Recorded data
----

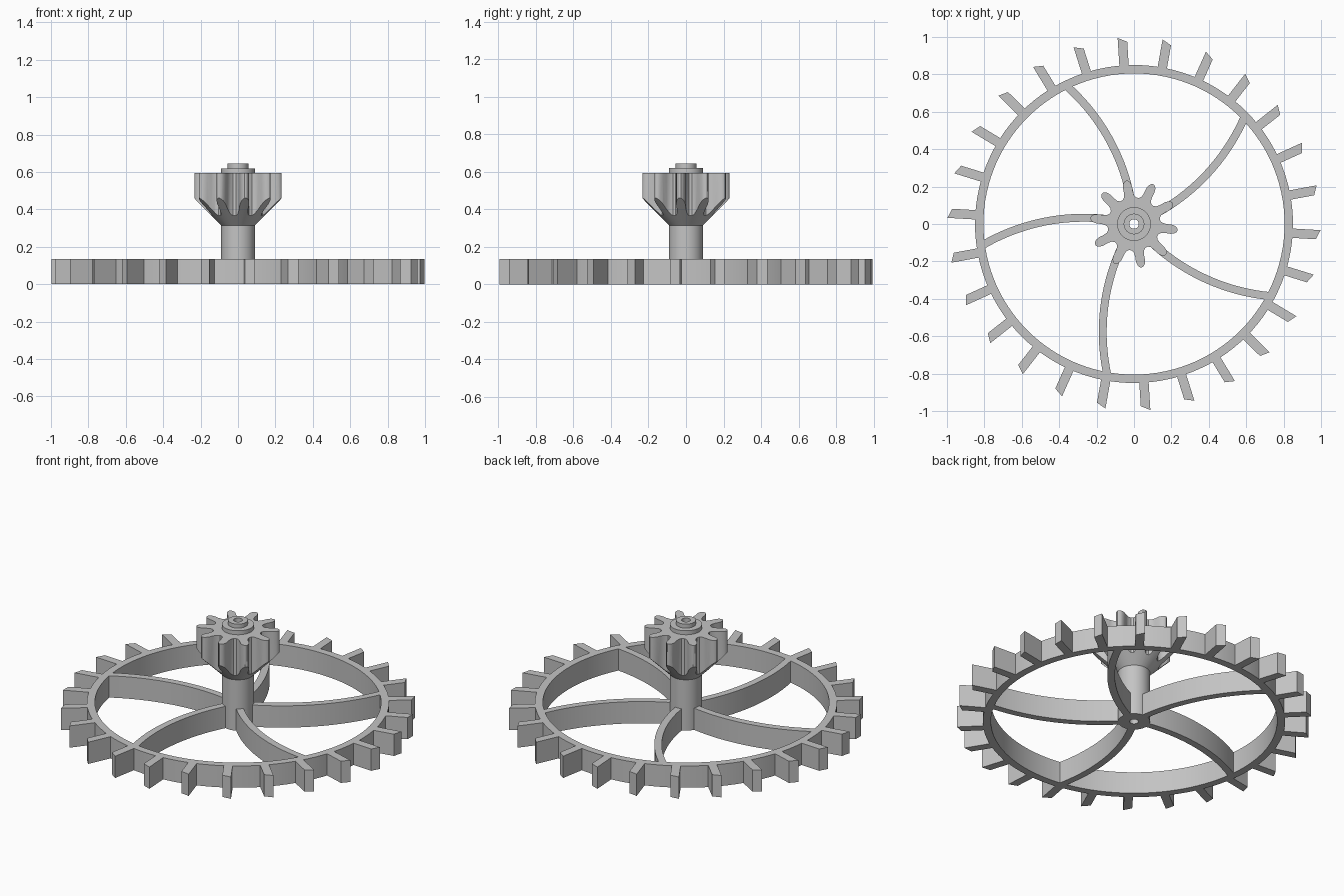
import bpy, bmesh
from math import sin, cos, pi, radians, sqrt, atan2, hypot

old = bpy.data.objects.get("Cube")
if old:
    bpy.data.objects.remove(old, do_unlink=True)

grey = bpy.data.materials.new("plain grey")
grey.use_nodes = True
grey.diffuse_color = (0.55, 0.55, 0.55, 1)
grey.node_tree.nodes["Principled BSDF"].inputs["Base Color"].default_value = (0.55, 0.55, 0.55, 1)

WHEEL_H = 0.135


def finish(bm, name):
    bmesh.ops.recalc_face_normals(bm, faces=bm.faces)
    mesh = bpy.data.meshes.new(name)
    bm.to_mesh(mesh)
    bm.free()
    mesh.materials.append(grey)
    obj = bpy.data.objects.new(name, mesh)
    bpy.context.collection.objects.link(obj)
    return obj


def select_only(obj):
    bpy.ops.object.select_all(action='DESELECT')
    obj.select_set(True)
    bpy.context.view_layer.objects.active = obj


def smooth(obj):
    select_only(obj)
    bpy.ops.object.shade_smooth_by_angle(angle=radians(30))


def lathe(name, profile, steps):
    """Spin a closed (radius, height) profile into a ring."""
    bm = bmesh.new()
    rings = [[bm.verts.new((r * cos(2 * pi * i / steps), r * sin(2 * pi * i / steps), z))
              for r, z in profile] for i in range(steps)]
    n = len(profile)
    for i in range(steps):
        a, b = rings[i], rings[(i + 1) % steps]
        for j in range(n):
            k = (j + 1) % n
            bm.faces.new((a[j], b[j], b[k], a[k]))
    return finish(bm, name)


def prism(bm, outline, z0, z1):
    """Extrude a flat outline from z0 to z1."""
    low = [bm.verts.new((x, y, z0)) for x, y in outline]
    high = [bm.verts.new((x, y, z1)) for x, y in outline]
    n = len(outline)
    bm.faces.new(low[::-1])
    bm.faces.new(high)
    for i in range(n):
        j = (i + 1) % n
        bm.faces.new((low[i], low[j], high[j], high[i]))


def turn(points, angle):
    c, s = cos(angle), sin(angle)
    return [(x * c - y * s, x * s + y * c) for x, y in points]


# Wheel rim
smooth(lathe("wheel_rim", [(0.805, 0), (0.85, 0), (0.85, WHEEL_H), (0.805, WHEEL_H)], 120))

# Wheel teeth with slanted tips
bm = bmesh.new()
tooth = [(0.83, -0.025), (0.975, -0.025), (0.998, 0.025), (0.83, 0.025)]
for k in range(26):
    prism(bm, turn(tooth, radians(93.6) + 2 * pi * k / 26), 0, WHEEL_H)
finish(bm, "wheel_teeth")

# Curved spokes: arcs that would run through the wheel centre
bm = bmesh.new()
reach, rise, half = 0.82, 1.0, 0.021
radius = hypot(reach / 2, rise)
start = atan2(-rise, 0.05 - reach / 2)
end = atan2(-rise, reach / 2)
arc = [start + (end - start) * i / 20 for i in range(21)]
edge = lambda r, angles: [(reach / 2 + r * cos(a), rise + r * sin(a)) for a in angles]
spoke = edge(radius + half, arc) + edge(radius - half, arc[::-1])
for k in range(5):
    prism(bm, turn(spoke, radians(-28 + 72 * k)), 0, WHEEL_H)
smooth(finish(bm, "wheel_spokes"))

# Hollow shaft with stepped top
smooth(lathe("shaft", [(0.025, 0), (0.09, 0), (0.09, 0.62), (0.055, 0.62),
                       (0.055, 0.645), (0.025, 0.645)], 64))

# Pinion: rounded teeth, trimmed below by a cone
half_tooth = [(0.137, 0.036), (0.15, 0.027), (0.175, 0.024), (0.2, 0.025),
              (0.22, 0.02), (0.23, 0.013), (0.235, 0.005)]
leaf = [(r, -w) for r, w in half_tooth] + [(r, w) for r, w in half_tooth[::-1]]
outline = []
for k in range(10):
    outline += turn(leaf, radians(100 + 36 * k))
bm = bmesh.new()
prism(bm, outline, 0.3, 0.595)
pinion = finish(bm, "pinion")
cone = lathe("pinion_cutter", [(0.05, 0.275), (0.3, 0.525), (0.3, 0.7), (0.05, 0.7)], 96)
cone.hide_render = True
trim = pinion.modifiers.new("cone trim", 'BOOLEAN')
trim.operation = 'INTERSECT'
trim.solver = 'EXACT'
trim.object = cone
select_only(pinion)
bpy.ops.object.modifier_apply(modifier=trim.name)
bpy.data.objects.remove(cone, do_unlink=True)
smooth(pinion)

----

*WORK REQUEST:*
Beginning with the line that has "(0.22, 0.02), (0.23, 0.013), (0.235, 0.005)]", set down every line of the entries above through the final one, unchanged.

*RESPONSE TO THIS EXERCISE:*
              (0.22, 0.02), (0.23, 0.013), (0.235, 0.005)]
leaf = [(r, -w) for r, w in half_tooth] + [(r, w) for r, w in half_tooth[::-1]]
outline = []
for k in range(10):
    outline += turn(leaf, radians(100 + 36 * k))
bm = bmesh.new()
prism(bm, outline, 0.3, 0.595)
pinion = finish(bm, "pinion")
cone = lathe("pinion_cutter", [(0.05, 0.275), (0.3, 0.525), (0.3, 0.7), (0.05, 0.7)], 96)
cone.hide_render = True
trim = pinion.modifiers.new("cone trim", 'BOOLEAN')
trim.operation = 'INTERSECT'
trim.solver = 'EXACT'
trim.object = cone
select_only(pinion)
bpy.ops.object.modifier_apply(modifier=trim.name)
bpy.data.objects.remove(cone, do_unlink=True)
smooth(pinion)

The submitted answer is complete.